Suicides among young people nationwide have increased dramatically in recent years. Each year in the U.S., thousands of teenagers commit suicide. Suicide is the third leading cause of death for 15-to-24-year-olds, and the sixth leading cause of death for 5-to-14-year-olds.
Teenagers experience strong feelings of stress, confusion, self-doubt, pressure to succeed, financial uncertainty, and other fears while growing up.
For some teenagers, divorce, the formation of a new family with step-parents and step-siblings, or moving to a new community can be very unsettling and can intensify self-doubts. In some cases, suicide appears to be a "solution."
Depression and suicidal feelings are treatable mental disorders. The child or adolescent needs to have his or her illness recognized and diagnosed, and appropriate treatment plans developed. When parents are in doubt whether their child has a serious problem, a psychiatric examination can be very helpful.

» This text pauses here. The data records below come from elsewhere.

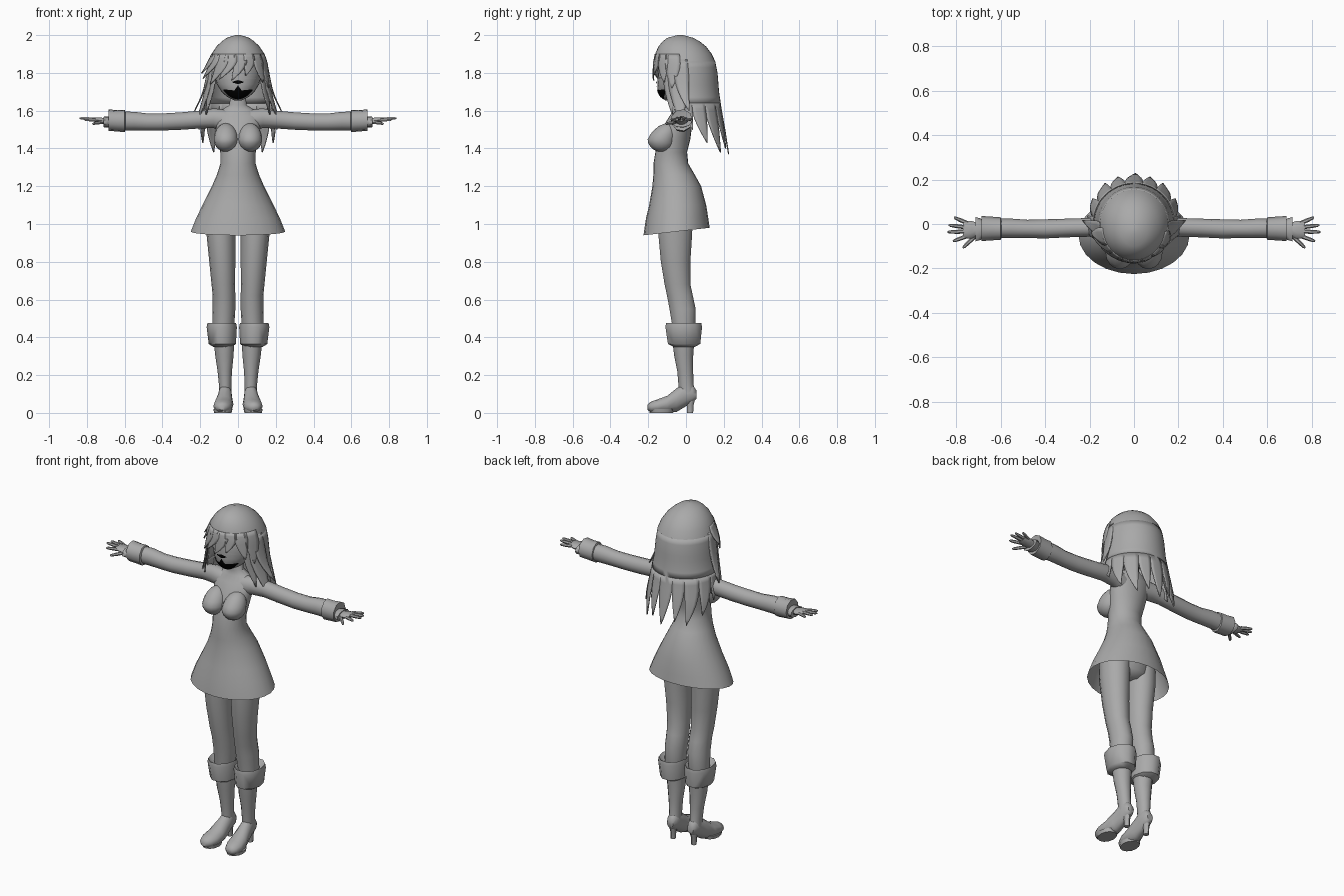
import bpy, bmesh, math
from mathutils import Vector as V

if "Cube" in bpy.data.objects:
    bpy.data.objects.remove(bpy.data.objects["Cube"])


def material(name, value):
    m = bpy.data.materials.new(name)
    m.diffuse_color = (value, value, value, 1)
    m.use_nodes = True
    m.node_tree.nodes["Principled BSDF"].inputs["Base Color"].default_value = m.diffuse_color
    return m


GREY = material("plain grey", 0.4)
BLACK = material("black", 0.0)


def finish(name, bm, mat=GREY, mirror=False, thick=0, fix=True):
    if fix:
        bmesh.ops.recalc_face_normals(bm, faces=bm.faces)
    me = bpy.data.meshes.new(name)
    bm.to_mesh(me)
    bm.free()
    me.materials.append(mat)
    ob = bpy.data.objects.new(name, me)
    bpy.context.collection.objects.link(ob)
    if thick:
        s = ob.modifiers.new("thickness", 'SOLIDIFY')
        s.thickness = thick
        s.offset = -1
    if mirror:
        ob.modifiers.new("mirror", 'MIRROR').use_mirror_merge = False
    return ob


def ring(c, u, v, n):
    """Ellipse of n points round c with half axes u and v."""
    a = [2 * math.pi * i / n for i in range(n)]
    return [V(c) + V(u) * math.cos(t) + V(v) * math.sin(t) for t in a]


def loft(bm, rings, start=True, end=True):
    """Skin a list of rings, with optional end caps."""
    vs = [[bm.verts.new(p) for p in r] for r in rings]
    n = len(vs[0])
    for a, b in zip(vs, vs[1:]):
        for i in range(n):
            j = (i + 1) % n
            bm.faces.new((a[i], a[j], b[j], b[i]))
    if start:
        bm.faces.new(vs[0])
    if end:
        bm.faces.new(vs[-1])


def upright(rows, n=16, tilt=0.0):
    """Rings from rows of z, x centre, y centre, x radius, y radius."""
    return [ring((x, y, z), (rx, 0, 0), (0, ry, tilt if i == 0 else 0), n)
            for i, (z, x, y, rx, ry) in enumerate(rows)]


def part(name, rings, start=True, end=True, mirror=False):
    bm = bmesh.new()
    loft(bm, rings, start, end)
    return finish(name, bm, mirror=mirror)


def table(rows, z):
    """Linear lookup in rows sorted by falling z."""
    for a, b in zip(rows, rows[1:]):
        if z >= b[0]:
            f = (a[0] - z) / (a[0] - b[0])
            return [p + (q - p) * f for p, q in zip(a[1:], b[1:])]
    return rows[-1][1:]


# Dress: open skirt, waist, chest, shoulders and neck
part("dress", upright([
    (.96, 0, -.05, .25, .175), (1.03, 0, -.047, .222, .165), (1.1, 0, -.044, .188, .151),
    (1.2, 0, -.049, .138, .129), (1.26, 0, -.063, .112, .11), (1.32, 0, -.08, .093, .092),
    (1.38, 0, -.078, .094, .084), (1.45, 0, -.062, .106, .085), (1.52, 0, -.043, .118, .075),
    (1.57, 0, -.028, .122, .06), (1.605, 0, -.018, .085, .045), (1.63, 0, -.02, .045, .038),
    (1.7, 0, -.025, .04, .036)], 24, .02), start=False)

# Bust
bm = bmesh.new()
bmesh.ops.create_uvsphere(bm, u_segments=16, v_segments=10, radius=1)
for v in bm.verts:
    x, y, z = v.co
    up = max(z, 0)
    v.co = (.064 + x * .064, -.13 + y * .073 + up * .035, 1.448 + z * .066 + up * .02)
finish("bust", bm, mirror=True)

# Hips closing the tops of the legs inside the skirt
part("hips", upright([(.97, 0, -.055, .05, .06), (1.0, 0, -.055, .13, .088),
                      (1.1, 0, -.05, .15, .1), (1.18, 0, -.05, .12, .09)]))

# Legs
part("leg", upright([
    (1.05, .088, -.055, .082, .093), (.95, .09, -.057, .077, .092), (.8, .083, -.055, .069, .08),
    (.68, .078, -.045, .062, .07), (.62, .074, -.032, .06, .07), (.55, .074, -.018, .06, .071),
    (.46, .078, -.012, .058, .062), (.4, .078, -.012, .05, .055)], 14), mirror=True)

# Boots: folded cuff, shaft, foot, heel
part("boot_cuff", upright([
    (.45, .084, -.012, .055, .06), (.475, .086, -.012, .076, .098), (.455, .086, -.012, .08, .102),
    (.365, .083, -.01, .072, .09), (.35, .082, -.01, .05, .06)], 10), mirror=True)
part("boot_shaft", upright([
    (.38, .074, -.014, .055, .058), (.3, .072, -.012, .048, .05), (.22, .07, -.004, .038, .042),
    (.15, .068, 0, .033, .04), (.1, .068, .008, .033, .042)], 12), mirror=True)
part("foot", [ring((cx, y, (a + b) / 2), (rx, 0, 0), (0, 0, (b - a) / 2), 12)
              for y, cx, a, b, rx in [
                  (-.203, .085, .015, .045, .018), (-.185, .083, .002, .06, .038),
                  (-.15, .08, 0, .072, .051), (-.1, .075, 0, .09, .051),
                  (-.05, .07, .005, .13, .041), (0, .067, .035, .165, .034),
                  (.035, .067, .055, .15, .032), (.055, .067, .075, .12, .02)]], mirror=True)
part("sole", upright([(0, .08, -.13, .046, .062), (.02, .08, -.13, .051, .066)], 12), mirror=True)
part("heel", upright([(0, .068, .022, .014, .016), (.04, .068, .022, .015, .018),
                      (.09, .068, .02, .027, .032)], 8), mirror=True)


def along(rows, n=12):
    """Rings from rows of x, y centre, z centre, y radius, z radius."""
    return [ring((x, y, z), (0, ry, 0), (0, 0, rz), n) for x, y, z, ry, rz in rows]


# Arms, cuffs and hands
part("sleeve", along([
    (.06, -.03, 1.545, .05, .06), (.13, -.025, 1.56, .048, .052), (.2, -.015, 1.553, .042, .047),
    (.3, -.018, 1.545, .042, .046), (.4, -.022, 1.54, .043, .045), (.48, -.022, 1.54, .041, .045),
    (.55, -.02, 1.545, .044, .049), (.62, -.02, 1.545, .044, .05)]), mirror=True)
part("sleeve_cuff", along([
    (.595, -.022, 1.545, .042, .046), (.6, -.022, 1.545, .052, .06), (.64, -.022, 1.546, .055, .057),
    (.685, -.022, 1.55, .058, .058), (.68, -.022, 1.545, .035, .035)], 9), mirror=True)
part("wrist_band", along([
    (.67, -.025, 1.54, .03, .026), (.69, -.025, 1.54, .05, .03), (.712, -.025, 1.54, .056, .028),
    (.71, -.025, 1.54, .03, .015)], 9), mirror=True)
part("hand", along([
    (.66, -.025, 1.54, .025, .022), (.7, -.025, 1.543, .027, .019), (.73, -.026, 1.548, .04, .016),
    (.76, -.026, 1.553, .04, .012), (.77, -.026, 1.554, .033, .008)], 10), mirror=True)
bm = bmesh.new()
for p, q in [((.75, .004, 1.552), (.81, .03, 1.556)), ((.755, -.015, 1.555), (.834, -.005, 1.56)),
             ((.755, -.034, 1.555), (.84, -.036, 1.56)), ((.75, -.054, 1.55), (.815, -.078, 1.553)),
             ((.715, -.055, 1.54), (.77, -.108, 1.53))]:
    p, q = V(p), V(q)
    d = (q - p).normalized()
    side = d.cross(V((0, 0, 1))).normalized()
    loft(bm, [ring(p.lerp(q, f), side * r, side.cross(d) * r, 6)
              for f, r in [(0, .0095), (.55, .009), (.9, .007), (1, .003)]])
finish("fingers", bm, mirror=True)

# Head
HEAD = [(1.93, -.02, .08, .08), (1.87, -.02, .12, .125), (1.79, -.022, .125, .127),
        (1.74, -.035, .112, .117), (1.7, -.05, .088, .098), (1.675, -.065, .06, .07),
        (1.655, -.085, .022, .025)]
part("head", upright([(z, 0, y, rx, ry) for z, y, rx, ry in HEAD], 24))


def face_plate(bm, x0, x1, low, high, n=16, m=6, lift=.004):
    """Thin sheet hugging the front of the head between two height curves."""
    def point(x, z):
        y, rx, ry = table(HEAD, z)
        return (x, y - ry * math.sqrt(max(0, 1 - (x / rx) ** 2)) - lift, z)
    g = []
    for i in range(n + 1):
        x = x0 + (x1 - x0) * i / n
        a, b = low(x), max(high(x), low(x) + .0005)
        g.append([bm.verts.new(point(x, a + (b - a) * j / m)) for j in range(m + 1)])
    for a, b in zip(g, g[1:]):
        for j in range(m):
            bm.faces.new((a[j], b[j], b[j + 1], a[j + 1]))


# Dark mouth with a raised middle, and the nose patch
bm = bmesh.new()
face_plate(bm, -.078, .078, lambda x: 1.66 + .048 * (x / .078) ** 2,
           lambda x: 1.705 + max(0, .03 - 1.6 * abs(x)) + .008 * (abs(x) / .078))
face_plate(bm, -.03, .03, lambda x: 1.74 + .3 * abs(x), lambda x: 1.762 - .3 * abs(x), 8, 2, .006)
finish("mouth_and_nose", bm, BLACK, fix=False)

# Upper eyelids
bm = bmesh.new()
face_plate(bm, .03, .095, lambda x: 1.768, lambda x: 1.778 - 4 * (x - .06) ** 2, 8, 1, .005)
finish("eyelids", bm, mirror=True, fix=False)

# Hair surface: falling rows of z, y centre, x radius, y radius
HAIR = [(2.0, -.03, .015, .015), (1.985, -.03, .06, .07), (1.965, -.025, .088, .1),
        (1.94, -.02, .114, .126), (1.9, -.013, .14, .15), (1.86, -.008, .155, .163),
        (1.8, -.004, .163, .171), (1.7, 0, .172, .175), (1.6, .01, .19, .18),
        (1.5, .02, .205, .187), (1.37, .028, .205, .195)]
part("hair_crown", upright([(z, 0, y, rx, ry) for z, y, rx, ry in HAIR[:6]], 32), end=False)


def lock(bm, t0, t1, z0, z1, tip=None, flare=0.0, lift=1.0, full=0.0, n=4, m=7):
    """Sheet of hair between two angles (0 is front), narrowing to a tip unless tip is None."""
    g = []
    for i in range(m + 1):
        f = i / m
        z = z0 + (z1 - z0) * f
        y, rx, ry = table(HAIR, z)
        k = 0 if tip is None else max(0, (f - full) / (1 - full)) ** 1.4 * .97
        r = lift + flare * f * f
        row = []
        for j in range(n + 1):
            t = t0 + (t1 - t0) * j / n
            t = math.radians(t + ((tip or 0) - t) * k)
            row.append(bm.verts.new((rx * r * math.sin(t), y - ry * r * math.cos(t), z)))
        g.append(row)
    for a, b in zip(g, g[1:]):
        for j in range(n):
            bm.faces.new((a[j], b[j], b[j + 1], a[j + 1]))


# Back hair: one curtain ending in pointed locks
bm = bmesh.new()
lock(bm, 78, 282, 1.86, 1.64, n=24)
for t0, t1, z1, tip in [(78, 98, 1.5, 95), (98, 122, 1.43, 117), (122, 147, 1.38, 142),
                        (147, 168, 1.40, 160)]:
    lock(bm, t0, t1, 1.64, z1, tip, .03, full=.25)
    lock(bm, 360 - t1, 360 - t0, 1.64, z1, 360 - tip, .03, full=.25)
lock(bm, 168, 192, 1.64, 1.37, 178, .03, full=.25)
bmesh.ops.remove_doubles(bm, verts=bm.verts, dist=.0005)
finish("back_hair", bm, thick=.006, fix=False)

# Swept fringe
bm = bmesh.new()
for t0, t1, z1, tip, flare in [
        (-88, -58, 1.80, -80, .2), (-70, -42, 1.77, -76, .16), (-48, -20, 1.74, -56, .06),
        (-28, -2, 1.765, -36, .02), (-8, 18, 1.76, -12, .0), (12, 36, 1.785, 14, .0),
        (32, 58, 1.75, 50, .02), (52, 82, 1.72, 66, .03)]:
    lock(bm, t0, t1, 1.9, z1, tip, flare, 1.015, full=.3)
finish("fringe", bm, thick=.006, fix=False)

# Long locks framing the face
bm = bmesh.new()
for s in (1, -1):
    for t0, t1, z1, tip, flare in [(46, 72, 1.58, 62, .0), (58, 92, 1.52, 80, .14),
                                   (70, 96, 1.6, 92, .22)]:
        a, b = sorted((s * t0, s * t1))
        lock(bm, a, b, 1.87, z1, s * tip, flare, 1.005, full=.3)
finish("side_locks", bm, thick=.006, fix=False)

# Smooth shading with sharp creases
bpy.ops.object.select_all(action='SELECT')
bpy.context.view_layer.objects.active = bpy.data.objects["dress"]
bpy.ops.object.shade_smooth_by_angle(angle=math.radians(50))
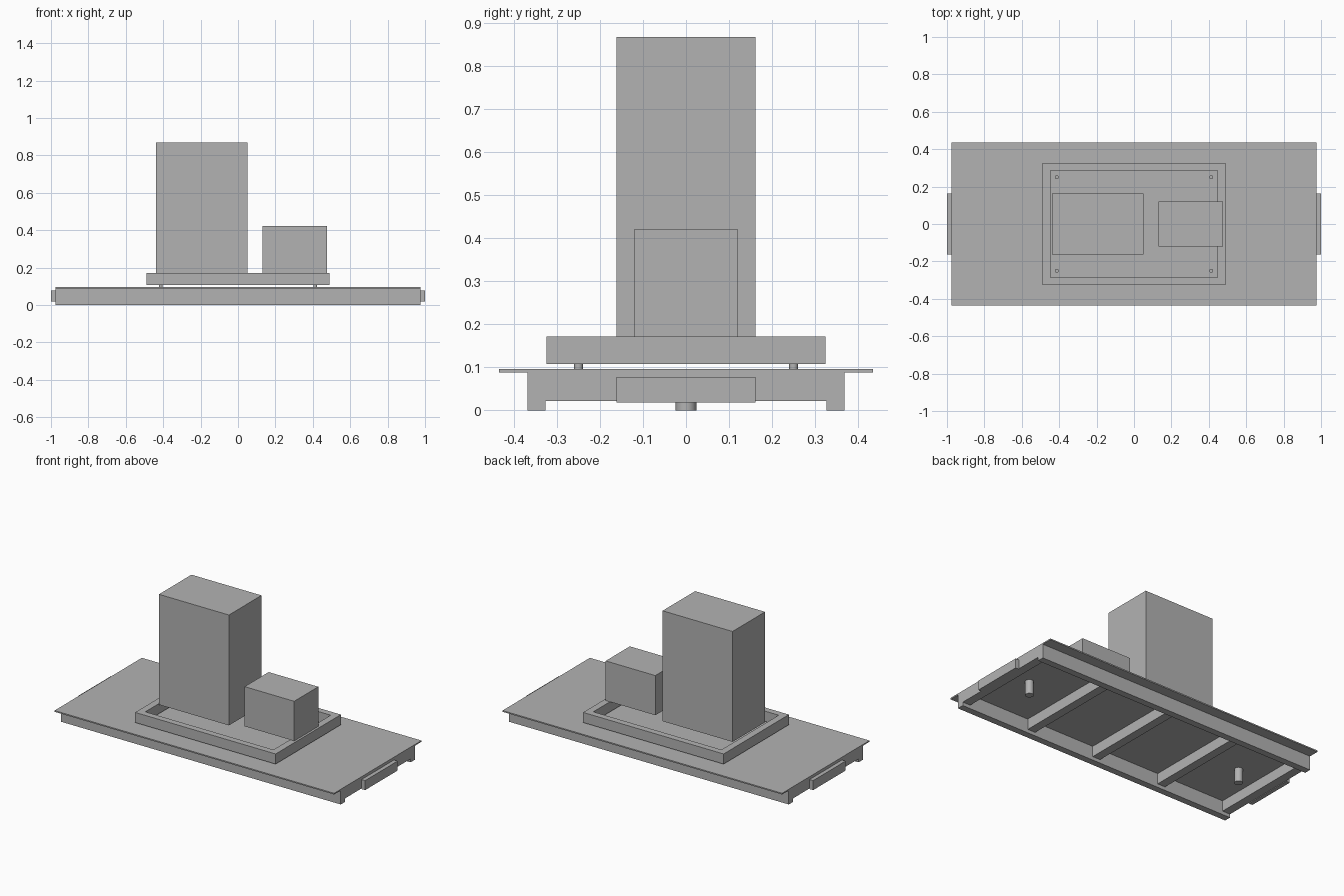
import bpy
import bmesh

cube = bpy.data.objects.get("Cube")
if cube:
    bpy.data.objects.remove(cube, do_unlink=True)

GREY = bpy.data.materials.new("plain grey")
GREY.use_nodes = True
GREY.diffuse_color = (0.45, 0.45, 0.45, 1)
GREY.node_tree.nodes["Principled BSDF"].inputs["Base Color"].default_value = GREY.diffuse_color


def finish(name, bm):
    mesh = bpy.data.meshes.new(name)
    bmesh.ops.recalc_face_normals(bm, faces=bm.faces)
    bm.to_mesh(mesh)
    bm.free()
    mesh.materials.append(GREY)
    obj = bpy.data.objects.new(name, mesh)
    bpy.context.collection.objects.link(obj)
    return obj


def box(name, x, y, z):
    """Box from (min, max) ranges on each axis."""
    bm = bmesh.new()
    bmesh.ops.create_cube(bm, size=1)
    for v in bm.verts:
        v.co = [r[0] if c < 0 else r[1] for c, r in zip(v.co, (x, y, z))]
    return finish(name, bm)


def pin(name, x, y, z, radius):
    """Upright round pin with smooth sides."""
    bm = bmesh.new()
    bmesh.ops.create_cone(bm, cap_ends=True, segments=24, radius1=radius,
                          radius2=radius, depth=z[1] - z[0])
    bmesh.ops.translate(bm, verts=bm.verts, vec=(x, y, sum(z) / 2))
    for f in bm.faces:
        f.smooth = len(f.verts) == 4
    for e in bm.edges:
        e.smooth = all(f.smooth for f in e.link_faces)
    return finish(name, bm)


def frame(name, outer, inner, z):
    """Open rectangular frame, given outer and inner half sizes."""
    bm = bmesh.new()
    signs = [(-1, -1), (1, -1), (1, 1), (-1, 1)]
    rings = [[bm.verts.new((sx * h[0], sy * h[1], level)) for sx, sy in signs]
             for h, level in ((outer, z[0]), (outer, z[1]), (inner, z[1]), (inner, z[0]))]
    for r in range(4):
        a, b = rings[r], rings[(r + 1) % 4]
        for i in range(4):
            j = (i + 1) % 4
            bm.faces.new((a[i], a[j], b[j], b[i]))
    return finish(name, bm)


END = 0.975
DECK = (0.088, 0.096)
FRAME = (0.108, 0.172)

# Deck and the beams beneath it
box("deck", (-END, END), (-0.435, 0.435), DECK)
box("left_rail", (-END, END), (0.327, 0.369), (0, DECK[0]))
box("right_rail", (-END, END), (-0.369, -0.327), (0, DECK[0]))
BEAM = 0.054
for i in range(5):
    x = -END + i * (2 * END - BEAM) / 4
    box(f"cross_beam_{i + 1}", (x, x + BEAM), (-0.327, 0.327), (0.022, DECK[0]))

# Bumpers and pivot pins at both ends
for side, s in (("left", 1), ("right", -1)):
    box(f"{side}_bumper", sorted((s * END, s)), (-0.162, 0.162), (0.018, 0.078))
    pin(f"{side}_pivot_pin", s * 0.763, 0, (0, DECK[0]), 0.024)

# Open frame with its mounting pins
frame("mounting_frame", (0.49, 0.325), (0.447, 0.285), FRAME)
for x in (-0.413, 0.413):
    for y in (-0.25, 0.25):
        pin("mounting_pin", x, y, (DECK[1], FRAME[0]), 0.01)

# Cabinets on the frame
box("tall_cabinet", (-0.438, 0.05), (-0.162, 0.162), (FRAME[1], 0.868))
box("small_cabinet", (0.13, 0.476), (-0.12, 0.12), (FRAME[1], 0.422))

Many of the symptoms of suicidal feelings are similar to those of depression. Parents should be aware of the following signs of adolescents who may try to kill themselves:
A teenager who is planning to commit suicide may also:
If a child or adolescent says, "I want to kill myself," or "I'm going to commit suicide," always take the statement seriously and seek evaluation from a child and adolescent psychiatrist or other physician. People often feel uncomfortable talking about death. However, asking the child or adolescent whether he or she is depressed or thinking about suicide can be helpful. Rather than "putting thoughts in the child's head," such a question will provide assurance that somebody cares and will give the young person the chance to talk about problems.
If one or more of these signs occurs, parents need to talk to their
child about their concerns and seek professional help when the concerns
persist. With support from family and professional treatment, children
and teenagers who are suicidal can heal and return to a more healthy
path of development.
Daycare.com would like to thank American Academy of Child and Adolescent Psychiatry for this information in striving to make daycare and childcare a more productive and efficient service. You can contact them at: 3615 Wisconsin Ave., N.W., Washington, D.C. 20016-3007 voice: 202-966-7300 fax: 202-966-2891.